Published online 10 December 2009 in Wiley InterScience (www.interscience.wiley.com).
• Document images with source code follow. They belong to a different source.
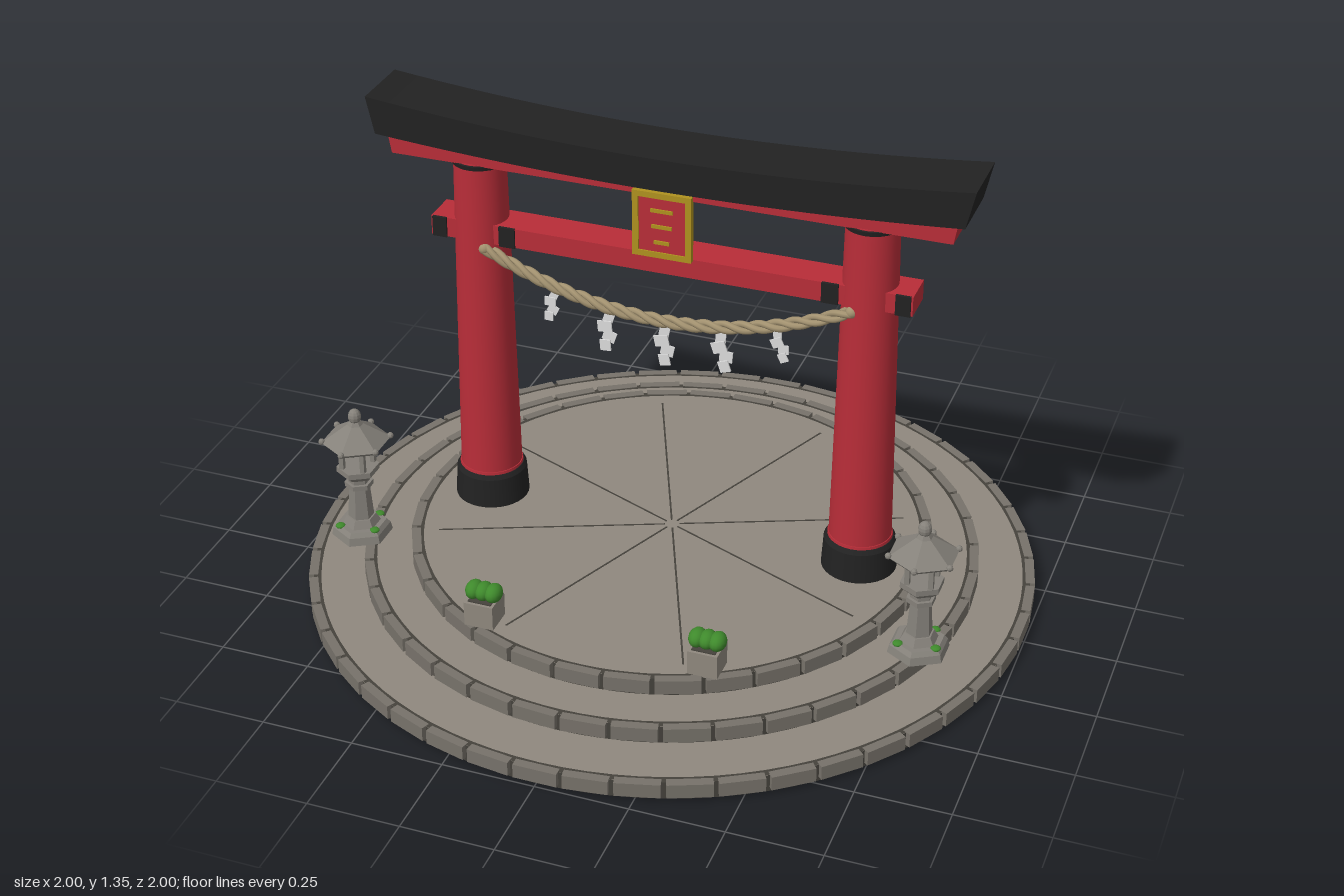
import * as THREE from 'three';

const mat = (name, color, extra = {}) => Object.assign(new THREE.MeshStandardMaterial({ color, ...extra }), { name });

export function createModel() {
  const stone = mat('stone', 0x8f887e);
  const brick = mat('brick', 0x77726a);
  const mortar = mat('mortar', 0x45423c);
  const carved = mat('carvedStone', 0x85817a, { flatShading: true });
  const red = mat('redLacquer', 0xb82d38);
  const black = mat('blackLacquer', 0x222222);
  const gold = mat('gold', 0xb0921f);
  const straw = mat('straw', 0xa39270);
  const paper = mat('paper', 0xdcdcdc);
  const leaf = mat('leaf', 0x3f8a2c);

  const root = new THREE.Group();
  root.name = 'shrineGate';
  const add = (parent, name, geometry, material, x = 0, y = 0, z = 0) => {
    const m = new THREE.Mesh(geometry, material);
    m.name = name;
    m.position.set(x, y, z);
    parent.add(m);
    return m;
  };
  const group = (name, parent = root) => {
    const g = new THREE.Group();
    g.name = name;
    parent.add(g);
    return g;
  };
  const box = (w, h, d) => new THREE.BoxGeometry(w, h, d);
  const cyl = (rt, rb, h, n = 32) => new THREE.CylinderGeometry(rt, rb, h, n);

  // Three round steps, each edged with a course of bricks
  const platform = group('platform');
  [[1, 48], [0.845, 40], [0.715, 34]].forEach(([r, count], i) => {
    const y = i * 0.05;
    add(platform, 'step', cyl(r - 0.014, r - 0.014, 0.05, 96), [mortar, stone, stone], 0, y + 0.025, 0);
    const inner = new THREE.RingGeometry(r - 0.034, r - 0.014, 96).rotateX(-Math.PI / 2);
    add(platform, 'mortarJoint', inner, mortar, 0, y + 0.0508, 0);
    const length = (2 * Math.PI * r) / count - 0.014;
    for (let k = 0; k < count; k++) {
      const a = ((k + (i % 2) / 2) / count) * Math.PI * 2;
      const b = add(platform, 'brick', box(length, 0.04, 0.025), brick,
        Math.sin(a) * (r - 0.0145), y + 0.0315, Math.cos(a) * (r - 0.0145));
      b.rotation.y = a;
    }
  });

  // Fine joints radiating over the paving
  for (let k = 0; k < 8; k++) {
    const a = ((k + 0.5) / 8) * Math.PI * 2;
    const joint = add(platform, 'pavingJoint', box(0.005, 0.001, 0.62), mortar,
      Math.sin(a) * 0.33, 0.1503, Math.cos(a) * 0.33);
    joint.rotation.y = a;
  }

  // Pillars with black feet and collars
  for (const s of [-1, 1]) {
    const pillar = group('pillar');
    pillar.position.x = s * 0.535;
    add(pillar, 'shaft', cyl(0.07, 0.085, 0.97), red, 0, 0.705, 0);
    add(pillar, 'foot', cyl(0.097, 0.102, 0.085), black, 0, 0.1925, 0);
    add(pillar, 'footRim', cyl(0.09, 0.097, 0.012), black, 0, 0.241, 0);
    add(pillar, 'lowerBand', cyl(0.087, 0.088, 0.008), red, 0, 0.251, 0);
    add(pillar, 'collar', cyl(0.077, 0.075, 0.012), black, 0, 1.182, 0);
  }

  // Curved beam: half widths at the bottom and top, edge heights y = mid + rise * t^2
  const beam = (wb, wt, bottom, top, depth) => {
    const shape = new THREE.Shape();
    const n = 24;
    for (let i = 0; i <= n; i++) {
      const t = (i / n) * 2 - 1;
      const y = bottom[0] + bottom[1] * t * t;
      if (i) shape.lineTo(t * wb, y); else shape.moveTo(t * wb, y);
    }
    for (let i = n; i >= 0; i--) {
      const t = (i / n) * 2 - 1;
      shape.lineTo(t * wt, top[0] + top[1] * t * t);
    }
    return new THREE.ExtrudeGeometry(shape, { depth, bevelEnabled: false }).translate(0, 0, -depth / 2);
  };
  add(root, 'roofBeam', beam(0.79, 0.813, [1.215, 0.033], [1.303, 0.047], 0.182), black);
  add(root, 'upperBeam', beam(0.757, 0.767, [1.187, 0], [1.225, 0.02], 0.13), red);
  add(root, 'tieBeam', box(1.32, 0.055, 0.1), red, 0, 0.985, 0);
  for (const x of [-0.635, -0.443, 0.443, 0.635])
    add(root, 'wedge', box(x * x > 0.3 ? 0.04 : 0.045, 0.057, 0.008), black, Math.sign(x) * (Math.abs(x)), 0.985, 0.051);

  // Framed plaque with three plain bars
  const plaque = group('plaque');
  plaque.position.set(0, 1.11, 0.068);
  add(plaque, 'backing', box(0.16, 0.185, 0.012), gold);
  add(plaque, 'panel', box(0.125, 0.152, 0.004), red, 0, 0, 0.007);
  for (const s of [-1, 1]) {
    add(plaque, 'frameSide', box(0.016, 0.185, 0.008), gold, s * 0.072, 0, 0.008);
    add(plaque, 'frameRail', box(0.16, 0.016, 0.008), gold, 0, s * 0.0845, 0.008);
  }
  [0.06, 0.055, 0.042].forEach((w, i) => add(plaque, 'bar', box(w, 0.01, 0.006), gold, 0, 0.042 - i * 0.045, 0.01));

  // Sagging rope of three twisted strands
  const ropeY = (x) => 0.822 + 0.125 * (x / 0.505) ** 2;
  const rope = group('rope');
  for (let s = 0; s < 3; s++) {
    const points = [];
    for (let i = 0; i <= 120; i++) {
      const t = i / 120, x = (t * 2 - 1) * 0.505;
      const a = t * Math.PI * 2 * 7 + (s * Math.PI * 2) / 3;
      points.push(new THREE.Vector3(x, ropeY(x) + Math.cos(a) * 0.01, 0.058 + Math.sin(a) * 0.01));
    }
    add(rope, 'strand', new THREE.TubeGeometry(new THREE.CatmullRomCurve3(points), 180, 0.009, 8), straw);
  }
  for (const s of [-1, 1])
    add(rope, 'knot', new THREE.SphereGeometry(0.017, 12, 8), straw, s * 0.505, 0.947, 0.06);

  // Folded paper streamers
  for (const x of [-0.305, -0.153, 0, 0.153, 0.305]) {
    const streamer = group('streamer');
    const k = Math.abs(x) > 0.2 ? 0.8 : 1;
    streamer.position.set(x, ropeY(x) - 0.008, 0.058);
    streamer.rotation.z = x * 0.8;
    streamer.scale.setScalar(k);
    [[0, 0.028], [-0.007, 0.04], [0.008, 0.036], [0.001, 0.03]].forEach(([dx, w], i) => {
      const fold = add(streamer, 'fold', box(w, 0.032, 0.004), paper, dx, -0.022 - i * 0.028, (i % 2) * 0.004);
      fold.rotation.z = i % 2 ? 0.2 : -0.2;
    });
  }

  // Stone lanterns: six-sided stages with a pointed roof
  for (const s of [-1, 1]) {
    const lantern = group('lantern');
    lantern.position.set(s * 0.788, 0.147, 0.318);
    const stages = [
      ['base', 0.078, 0.083, 0, 0.022], ['baseRim', 0.068, 0.078, 0.022, 0.034],
      ['plinth', 0.04, 0.052, 0.034, 0.056], ['shaft', 0.028, 0.035, 0.056, 0.152],
      ['shaftRing', 0.039, 0.039, 0.152, 0.166], ['neck', 0.03, 0.03, 0.166, 0.182],
      ['tray', 0.058, 0.038, 0.182, 0.2], ['trayRim', 0.058, 0.058, 0.2, 0.216],
      ['eaves', 0.094, 0.084, 0.286, 0.296], ['roof', 0.022, 0.094, 0.296, 0.345],
      ['roofCap', 0.014, 0.022, 0.345, 0.357],
    ];
    for (const [name, rt, rb, y0, y1] of stages)
      add(lantern, name, cyl(rt, rb, y1 - y0, 6), carved, 0, (y0 + y1) / 2, 0);
    for (let i = 0; i < 4; i++)
      add(lantern, 'post', box(0.013, 0.074, 0.013), carved, i % 2 ? 0.031 : -0.031, 0.251, i < 2 ? 0.031 : -0.031);
    for (let i = 0; i < 6; i++) {
      const a = (i * Math.PI) / 3;
      add(lantern, 'roofCorner', new THREE.SphereGeometry(0.009, 8, 6), carved, Math.sin(a) * 0.092, 0.299, Math.cos(a) * 0.092);
    }
    add(lantern, 'finial', new THREE.SphereGeometry(0.018, 10, 8), carved, 0, 0.369, 0).scale.y = 1.25;
    for (const [x, z] of [[-0.045, 0.04], [0.052, 0.028], [0.03, -0.05]])
      add(lantern, 'moss', new THREE.SphereGeometry(0.014, 10, 6), leaf, x, 0.033, z).scale.y = 0.45;
  }

  // Planters with a row of clipped shrubs
  for (const s of [-1, 1]) {
    const planter = group('planter');
    planter.position.set(s * 0.307, 0.15, 0.585);
    add(planter, 'pot', box(0.08, 0.07, 0.08), stone, 0, 0.035, 0);
    add(planter, 'soil', box(0.064, 0.004, 0.064), mortar, 0, 0.071, 0);
    for (const x of [-0.027, 0, 0.027])
      add(planter, 'shrub', new THREE.SphereGeometry(0.026, 14, 10), leaf, x, 0.088, -0.003).scale.set(0.9, 0.95, 1.2);
  }
  return root;
}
Grant sponsor: NIH/NIDDK; Grant Number: P01‐DK046763; Grant sponsor: Cedars‐Sinai Medical Center Inflammatory Bowel/Immunobiology Institute Research Funds; Grant sponsor: Feintech Family Chair in IBD (SRT); Grant sponsor: Cedars‐Sinai Board of Governors' Chair in Medical Genetics (JIR); Grant sponsor: Abe and Claire Levine Chair in Pediatric IBD (MD); Grant sponsor: NCRR; Grant Number: M01‐RR00425 (GCRC); Grant sponsor: DERC; Grant Number: DK063491; Grant sponsor: Centocor and UCB pharma.